→ PROBLEM:
Search the material for the word "bmesh" and copy each line that holds it.
▼▼▼
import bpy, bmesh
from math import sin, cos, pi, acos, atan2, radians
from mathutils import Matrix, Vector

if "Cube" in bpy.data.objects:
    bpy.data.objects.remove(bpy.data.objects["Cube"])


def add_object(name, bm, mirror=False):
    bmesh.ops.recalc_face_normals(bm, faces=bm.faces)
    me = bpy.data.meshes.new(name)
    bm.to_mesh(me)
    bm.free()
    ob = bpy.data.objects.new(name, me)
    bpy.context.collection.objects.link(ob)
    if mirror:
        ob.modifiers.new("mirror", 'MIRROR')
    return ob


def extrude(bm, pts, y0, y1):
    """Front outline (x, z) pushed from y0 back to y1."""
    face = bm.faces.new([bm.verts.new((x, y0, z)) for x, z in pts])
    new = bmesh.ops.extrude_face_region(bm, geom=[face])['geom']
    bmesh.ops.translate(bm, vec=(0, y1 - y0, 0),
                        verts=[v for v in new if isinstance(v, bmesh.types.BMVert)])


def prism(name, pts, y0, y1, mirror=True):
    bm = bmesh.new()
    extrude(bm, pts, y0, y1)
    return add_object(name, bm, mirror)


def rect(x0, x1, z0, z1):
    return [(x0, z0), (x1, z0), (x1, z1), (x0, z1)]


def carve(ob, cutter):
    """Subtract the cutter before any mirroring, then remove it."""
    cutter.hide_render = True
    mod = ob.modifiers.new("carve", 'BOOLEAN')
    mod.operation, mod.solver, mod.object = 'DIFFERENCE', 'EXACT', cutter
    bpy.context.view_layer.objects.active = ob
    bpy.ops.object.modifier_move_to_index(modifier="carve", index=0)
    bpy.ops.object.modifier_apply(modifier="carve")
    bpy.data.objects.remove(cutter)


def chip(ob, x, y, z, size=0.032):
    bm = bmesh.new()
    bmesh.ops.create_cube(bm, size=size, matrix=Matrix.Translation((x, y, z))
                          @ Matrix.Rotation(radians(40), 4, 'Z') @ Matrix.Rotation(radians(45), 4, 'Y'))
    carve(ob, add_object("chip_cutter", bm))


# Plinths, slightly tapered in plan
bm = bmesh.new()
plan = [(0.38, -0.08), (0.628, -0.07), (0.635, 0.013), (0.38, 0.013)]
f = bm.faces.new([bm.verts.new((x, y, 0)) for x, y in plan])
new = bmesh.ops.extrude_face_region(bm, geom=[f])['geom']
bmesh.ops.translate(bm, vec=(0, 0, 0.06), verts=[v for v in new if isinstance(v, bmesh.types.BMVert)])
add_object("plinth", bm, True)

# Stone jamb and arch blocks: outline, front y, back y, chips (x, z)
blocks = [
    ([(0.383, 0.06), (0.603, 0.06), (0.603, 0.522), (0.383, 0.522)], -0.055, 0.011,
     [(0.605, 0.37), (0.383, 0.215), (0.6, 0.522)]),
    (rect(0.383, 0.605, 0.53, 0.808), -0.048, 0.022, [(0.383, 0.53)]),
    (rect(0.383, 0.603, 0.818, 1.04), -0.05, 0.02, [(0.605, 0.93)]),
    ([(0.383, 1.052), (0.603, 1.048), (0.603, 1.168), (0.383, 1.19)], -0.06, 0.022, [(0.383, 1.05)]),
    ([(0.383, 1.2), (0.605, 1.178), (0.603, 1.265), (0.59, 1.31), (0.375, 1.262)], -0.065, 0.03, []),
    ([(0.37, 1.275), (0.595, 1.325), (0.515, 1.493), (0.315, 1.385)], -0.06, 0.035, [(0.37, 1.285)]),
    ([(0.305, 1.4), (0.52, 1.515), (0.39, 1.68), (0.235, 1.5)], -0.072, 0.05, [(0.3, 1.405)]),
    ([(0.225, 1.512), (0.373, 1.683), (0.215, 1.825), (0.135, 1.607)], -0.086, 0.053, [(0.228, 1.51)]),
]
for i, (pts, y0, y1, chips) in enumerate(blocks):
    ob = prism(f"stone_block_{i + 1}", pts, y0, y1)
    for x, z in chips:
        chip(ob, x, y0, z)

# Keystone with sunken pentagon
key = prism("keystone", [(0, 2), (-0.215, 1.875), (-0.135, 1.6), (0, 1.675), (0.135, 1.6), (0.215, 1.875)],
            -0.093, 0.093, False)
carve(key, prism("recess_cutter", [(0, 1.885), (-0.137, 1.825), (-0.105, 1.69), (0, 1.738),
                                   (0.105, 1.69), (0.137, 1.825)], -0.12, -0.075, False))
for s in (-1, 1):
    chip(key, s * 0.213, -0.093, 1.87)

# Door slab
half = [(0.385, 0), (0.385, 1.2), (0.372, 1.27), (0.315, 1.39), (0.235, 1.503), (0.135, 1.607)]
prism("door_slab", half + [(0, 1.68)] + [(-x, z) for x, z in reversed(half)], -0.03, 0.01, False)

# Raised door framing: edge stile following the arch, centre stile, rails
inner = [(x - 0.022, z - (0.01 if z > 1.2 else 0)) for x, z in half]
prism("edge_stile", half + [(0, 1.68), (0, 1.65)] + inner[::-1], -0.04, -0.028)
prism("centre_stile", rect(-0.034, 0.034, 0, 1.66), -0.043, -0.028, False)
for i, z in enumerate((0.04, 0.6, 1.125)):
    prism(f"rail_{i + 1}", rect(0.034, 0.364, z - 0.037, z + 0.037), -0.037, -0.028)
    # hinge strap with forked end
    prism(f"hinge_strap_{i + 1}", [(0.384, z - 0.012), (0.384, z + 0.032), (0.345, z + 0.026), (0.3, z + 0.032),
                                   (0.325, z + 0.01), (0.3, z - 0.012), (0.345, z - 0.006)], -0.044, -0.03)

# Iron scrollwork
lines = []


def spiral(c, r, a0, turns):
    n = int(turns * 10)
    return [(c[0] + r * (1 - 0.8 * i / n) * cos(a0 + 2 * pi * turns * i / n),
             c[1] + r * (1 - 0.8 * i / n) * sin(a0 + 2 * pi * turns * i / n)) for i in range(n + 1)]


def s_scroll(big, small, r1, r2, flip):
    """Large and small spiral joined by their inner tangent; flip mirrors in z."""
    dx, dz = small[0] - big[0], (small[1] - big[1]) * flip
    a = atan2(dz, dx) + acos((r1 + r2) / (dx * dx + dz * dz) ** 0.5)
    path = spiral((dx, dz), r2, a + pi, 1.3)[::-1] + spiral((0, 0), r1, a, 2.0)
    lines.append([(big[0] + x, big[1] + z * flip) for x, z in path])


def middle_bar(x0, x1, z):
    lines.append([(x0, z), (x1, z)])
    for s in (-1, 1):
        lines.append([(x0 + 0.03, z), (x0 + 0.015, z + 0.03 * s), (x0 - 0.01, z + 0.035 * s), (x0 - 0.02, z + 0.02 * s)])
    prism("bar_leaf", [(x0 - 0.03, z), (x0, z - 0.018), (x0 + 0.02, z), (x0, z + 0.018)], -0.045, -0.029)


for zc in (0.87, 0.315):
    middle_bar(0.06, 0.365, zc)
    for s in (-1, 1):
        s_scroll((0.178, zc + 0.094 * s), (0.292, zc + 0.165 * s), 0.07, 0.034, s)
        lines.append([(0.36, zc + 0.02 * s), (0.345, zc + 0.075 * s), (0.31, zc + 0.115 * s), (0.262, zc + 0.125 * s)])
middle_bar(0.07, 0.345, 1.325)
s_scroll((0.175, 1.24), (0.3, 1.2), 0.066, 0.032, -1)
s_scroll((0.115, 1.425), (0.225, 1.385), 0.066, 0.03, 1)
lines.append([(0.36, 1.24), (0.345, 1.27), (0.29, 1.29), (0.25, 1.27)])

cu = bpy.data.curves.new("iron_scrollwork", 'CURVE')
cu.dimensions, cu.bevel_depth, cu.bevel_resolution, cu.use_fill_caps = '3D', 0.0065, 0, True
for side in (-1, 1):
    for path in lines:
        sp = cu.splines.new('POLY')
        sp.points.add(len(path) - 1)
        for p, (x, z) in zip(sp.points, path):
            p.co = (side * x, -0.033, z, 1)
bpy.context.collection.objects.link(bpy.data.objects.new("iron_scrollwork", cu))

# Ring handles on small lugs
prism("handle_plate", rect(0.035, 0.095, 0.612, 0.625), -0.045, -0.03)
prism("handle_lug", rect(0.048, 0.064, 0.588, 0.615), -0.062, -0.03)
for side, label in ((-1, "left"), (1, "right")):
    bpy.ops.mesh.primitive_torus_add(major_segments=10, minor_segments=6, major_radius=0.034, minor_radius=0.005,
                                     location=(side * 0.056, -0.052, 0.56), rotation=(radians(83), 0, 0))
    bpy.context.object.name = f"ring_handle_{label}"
▲▲▲
→ WRITTEN ANSWER:
import bpy, bmesh
    bmesh.ops.recalc_face_normals(bm, faces=bm.faces)
    new = bmesh.ops.extrude_face_region(bm, geom=[face])['geom']
    bmesh.ops.translate(bm, vec=(0, y1 - y0, 0),
                        verts=[v for v in new if isinstance(v, bmesh.types.BMVert)])
    bm = bmesh.new()
    bm = bmesh.new()
    bmesh.ops.create_cube(bm, size=size, matrix=Matrix.Translation((x, y, z))
bm = bmesh.new()
new = bmesh.ops.extrude_face_region(bm, geom=[f])['geom']
bmesh.ops.translate(bm, vec=(0, 0, 0.06), verts=[v for v in new if isinstance(v, bmesh.types.BMVert)])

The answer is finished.